[YOUR INSTRUCTIONS]: Return exactly the lines of the records below, starting at the line that contains "base = bm.faces.new([bm.verts.new((x, y, z0))" and ending at the line that contains "mod.segments = 1", with both of those lines kept.

[[ STUDY MATERIAL, beginning ]]

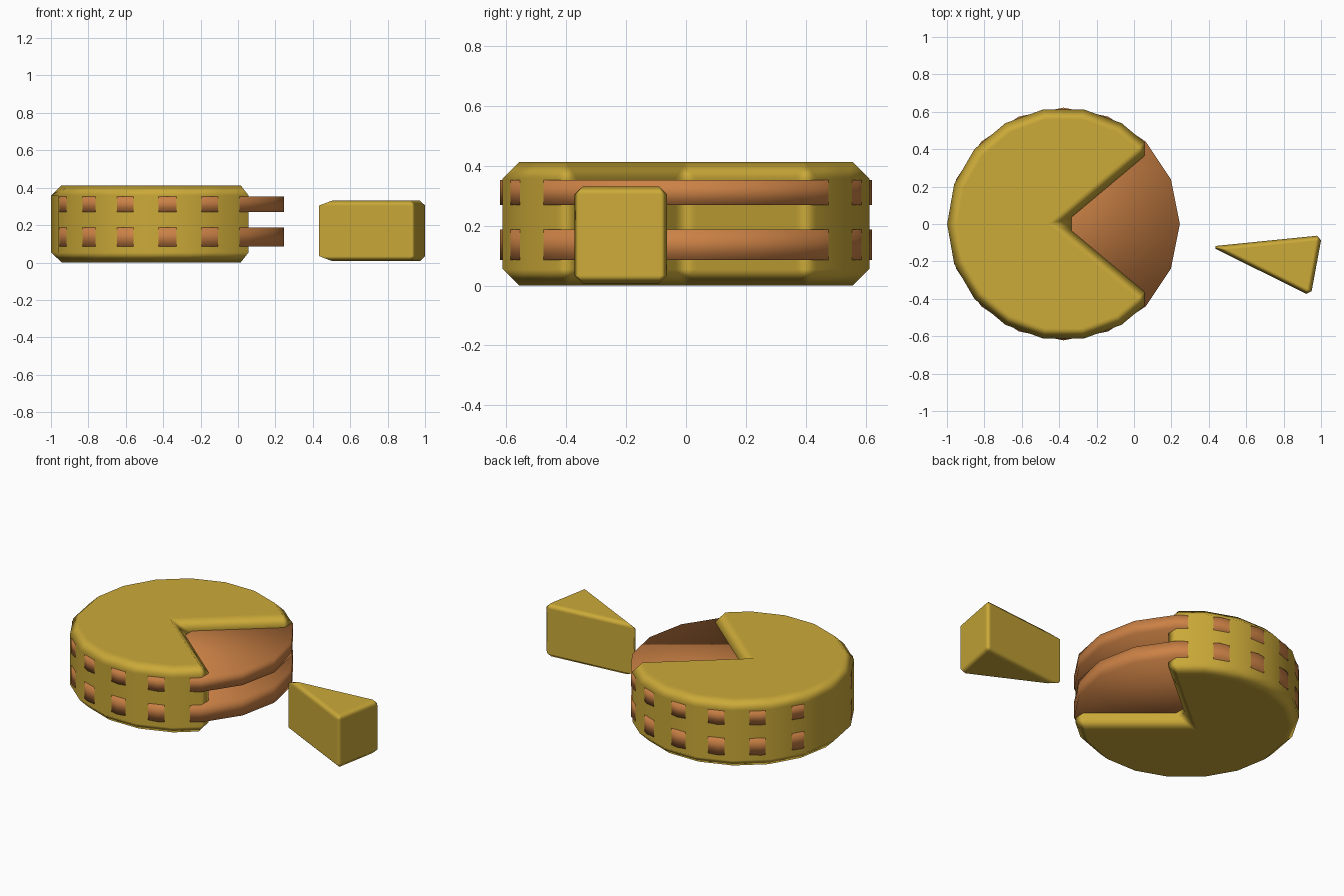
import bpy, bmesh
from math import cos, sin, radians

if "Cube" in bpy.data.objects:
    bpy.data.objects.remove(bpy.data.objects["Cube"])

CX, R = -0.377, 0.622


def material(name, rgb):
    m = bpy.data.materials.new(name)
    m.diffuse_color = (*rgb, 1)
    m.use_nodes = True
    m.node_tree.nodes["Principled BSDF"].inputs["Base Color"].default_value = m.diffuse_color
    return m


def prism(name, outline, z0, z1, mat, bevel=0):
    """Extrude a counter-clockwise outline from z0 to z1, smooth shaded."""
    bm = bmesh.new()
    base = bm.faces.new([bm.verts.new((x, y, z0)) for x, y in outline])
    ext = bmesh.ops.extrude_face_region(bm, geom=[base], use_keep_orig=True)
    top = [v for v in ext["geom"] if isinstance(v, bmesh.types.BMVert)]
    bmesh.ops.translate(bm, verts=top, vec=(0, 0, z1 - z0))
    bmesh.ops.recalc_face_normals(bm, faces=bm.faces)
    for f in bm.faces:
        f.smooth = True
    me = bpy.data.meshes.new(name)
    bm.to_mesh(me)
    bm.free()
    me.materials.append(mat)
    ob = bpy.data.objects.new(name, me)
    bpy.context.collection.objects.link(ob)
    if bevel:
        mod = ob.modifiers.new("Bevel", "BEVEL")
        mod.width = bevel
        mod.segments = 1
        mod.limit_method = "ANGLE"
        mod.angle_limit = radians(30)
        mod.harden_normals = True
    return ob


def arc(start, step, count):
    return [(CX + R * cos(radians(start + i * step)),
             R * sin(radians(start + i * step))) for i in range(count)]


gold = material("gold", (0.60, 0.40, 0.04))
brown = material("brown", (0.60, 0.22, 0.06))

# Wheel with an 80 degree wedge missing
prism("wheel", [(CX, 0)] + arc(40, 20, 15), 0.0, 0.413, gold, 0.055)

# Two full filling layers
for name, z0, z1 in (("lower_layer", 0.085, 0.187), ("upper_layer", 0.27, 0.353)):
    prism(name, arc(0, 22.5, 16), z0, z1, brown)

# Loose slice
prism("slice", [(0.41, -0.12), (0.945, -0.385), (1.005, -0.06)],
      0.007, 0.332, gold, 0.027)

[[ STUDY MATERIAL, end ]]

[SOLVED PROBLEM]:
    base = bm.faces.new([bm.verts.new((x, y, z0)) for x, y in outline])
    ext = bmesh.ops.extrude_face_region(bm, geom=[base], use_keep_orig=True)
    top = [v for v in ext["geom"] if isinstance(v, bmesh.types.BMVert)]
    bmesh.ops.translate(bm, verts=top, vec=(0, 0, z1 - z0))
    bmesh.ops.recalc_face_normals(bm, faces=bm.faces)
    for f in bm.faces:
        f.smooth = True
    me = bpy.data.meshes.new(name)
    bm.to_mesh(me)
    bm.free()
    me.materials.append(mat)
    ob = bpy.data.objects.new(name, me)
    bpy.context.collection.objects.link(ob)
    if bevel:
        mod = ob.modifiers.new("Bevel", "BEVEL")
        mod.width = bevel
        mod.segments = 1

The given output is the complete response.